══ Data shown ══
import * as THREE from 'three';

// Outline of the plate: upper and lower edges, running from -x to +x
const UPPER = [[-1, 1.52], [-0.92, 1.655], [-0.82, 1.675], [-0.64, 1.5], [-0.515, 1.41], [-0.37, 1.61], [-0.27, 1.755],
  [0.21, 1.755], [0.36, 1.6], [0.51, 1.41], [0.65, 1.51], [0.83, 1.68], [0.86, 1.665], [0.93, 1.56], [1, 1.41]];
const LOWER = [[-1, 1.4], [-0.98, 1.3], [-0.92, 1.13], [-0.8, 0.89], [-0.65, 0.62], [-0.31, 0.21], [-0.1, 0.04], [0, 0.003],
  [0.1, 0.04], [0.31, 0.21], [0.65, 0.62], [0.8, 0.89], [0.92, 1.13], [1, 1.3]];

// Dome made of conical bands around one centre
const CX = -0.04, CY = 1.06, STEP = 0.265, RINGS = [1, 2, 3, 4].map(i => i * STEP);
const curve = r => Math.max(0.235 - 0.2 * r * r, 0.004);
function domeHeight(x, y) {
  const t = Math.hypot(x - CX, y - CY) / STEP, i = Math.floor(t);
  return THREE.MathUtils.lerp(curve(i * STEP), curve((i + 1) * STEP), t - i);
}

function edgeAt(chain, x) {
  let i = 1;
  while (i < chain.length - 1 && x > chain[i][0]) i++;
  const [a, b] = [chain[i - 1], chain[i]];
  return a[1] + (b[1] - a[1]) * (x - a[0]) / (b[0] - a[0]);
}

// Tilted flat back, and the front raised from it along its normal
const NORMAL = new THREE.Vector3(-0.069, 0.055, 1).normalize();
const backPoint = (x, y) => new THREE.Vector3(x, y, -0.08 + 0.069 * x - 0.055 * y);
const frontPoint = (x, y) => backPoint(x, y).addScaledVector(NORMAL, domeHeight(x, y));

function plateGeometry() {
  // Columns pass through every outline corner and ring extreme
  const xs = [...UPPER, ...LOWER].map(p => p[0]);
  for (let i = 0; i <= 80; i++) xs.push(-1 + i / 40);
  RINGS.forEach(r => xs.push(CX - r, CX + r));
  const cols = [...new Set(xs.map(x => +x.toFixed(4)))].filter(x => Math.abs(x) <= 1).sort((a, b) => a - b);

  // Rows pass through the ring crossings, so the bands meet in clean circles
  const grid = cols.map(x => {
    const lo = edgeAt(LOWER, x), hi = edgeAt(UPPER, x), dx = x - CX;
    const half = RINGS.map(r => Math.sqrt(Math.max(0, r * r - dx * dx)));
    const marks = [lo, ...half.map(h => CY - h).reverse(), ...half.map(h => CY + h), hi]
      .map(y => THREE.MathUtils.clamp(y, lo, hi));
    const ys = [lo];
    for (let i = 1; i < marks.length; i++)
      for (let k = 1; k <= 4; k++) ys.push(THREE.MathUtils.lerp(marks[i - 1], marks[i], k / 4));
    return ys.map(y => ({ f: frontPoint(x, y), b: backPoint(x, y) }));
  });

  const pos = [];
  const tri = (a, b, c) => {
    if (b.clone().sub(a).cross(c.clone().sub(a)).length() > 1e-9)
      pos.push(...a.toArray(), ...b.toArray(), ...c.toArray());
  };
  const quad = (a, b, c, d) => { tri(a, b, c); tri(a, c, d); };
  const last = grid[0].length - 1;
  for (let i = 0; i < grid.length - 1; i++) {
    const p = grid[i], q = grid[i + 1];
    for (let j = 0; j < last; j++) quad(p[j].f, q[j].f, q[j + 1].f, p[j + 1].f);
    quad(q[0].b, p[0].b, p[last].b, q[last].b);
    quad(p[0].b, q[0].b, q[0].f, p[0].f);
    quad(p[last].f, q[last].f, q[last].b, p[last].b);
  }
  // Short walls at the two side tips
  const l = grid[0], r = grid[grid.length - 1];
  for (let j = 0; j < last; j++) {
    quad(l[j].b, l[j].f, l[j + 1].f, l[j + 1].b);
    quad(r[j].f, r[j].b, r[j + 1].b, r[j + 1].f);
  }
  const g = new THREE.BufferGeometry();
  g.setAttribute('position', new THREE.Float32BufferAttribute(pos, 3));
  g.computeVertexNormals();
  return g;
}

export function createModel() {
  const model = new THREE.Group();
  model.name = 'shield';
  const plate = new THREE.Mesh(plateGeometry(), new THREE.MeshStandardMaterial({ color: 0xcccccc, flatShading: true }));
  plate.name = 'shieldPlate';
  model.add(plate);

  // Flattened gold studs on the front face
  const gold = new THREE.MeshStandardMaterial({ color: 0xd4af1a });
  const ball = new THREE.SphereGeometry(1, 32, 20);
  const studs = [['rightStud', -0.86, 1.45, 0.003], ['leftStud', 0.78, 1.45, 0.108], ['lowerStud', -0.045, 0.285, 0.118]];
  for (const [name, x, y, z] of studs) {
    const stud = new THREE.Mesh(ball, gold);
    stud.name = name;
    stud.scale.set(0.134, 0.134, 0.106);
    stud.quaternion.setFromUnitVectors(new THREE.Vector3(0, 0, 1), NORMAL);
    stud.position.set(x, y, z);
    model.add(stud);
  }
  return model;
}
═══
Work to complete —
Nothing but the lines from the top of the entries above through the line with "function domeHeight(x, y)" should be set down, each exactly as written.

Output of the exercise —
import * as THREE from 'three';

// Outline of the plate: upper and lower edges, running from -x to +x
const UPPER = [[-1, 1.52], [-0.92, 1.655], [-0.82, 1.675], [-0.64, 1.5], [-0.515, 1.41], [-0.37, 1.61], [-0.27, 1.755],
  [0.21, 1.755], [0.36, 1.6], [0.51, 1.41], [0.65, 1.51], [0.83, 1.68], [0.86, 1.665], [0.93, 1.56], [1, 1.41]];
const LOWER = [[-1, 1.4], [-0.98, 1.3], [-0.92, 1.13], [-0.8, 0.89], [-0.65, 0.62], [-0.31, 0.21], [-0.1, 0.04], [0, 0.003],
  [0.1, 0.04], [0.31, 0.21], [0.65, 0.62], [0.8, 0.89], [0.92, 1.13], [1, 1.3]];

// Dome made of conical bands around one centre
const CX = -0.04, CY = 1.06, STEP = 0.265, RINGS = [1, 2, 3, 4].map(i => i * STEP);
const curve = r => Math.max(0.235 - 0.2 * r * r, 0.004);
function domeHeight(x, y) {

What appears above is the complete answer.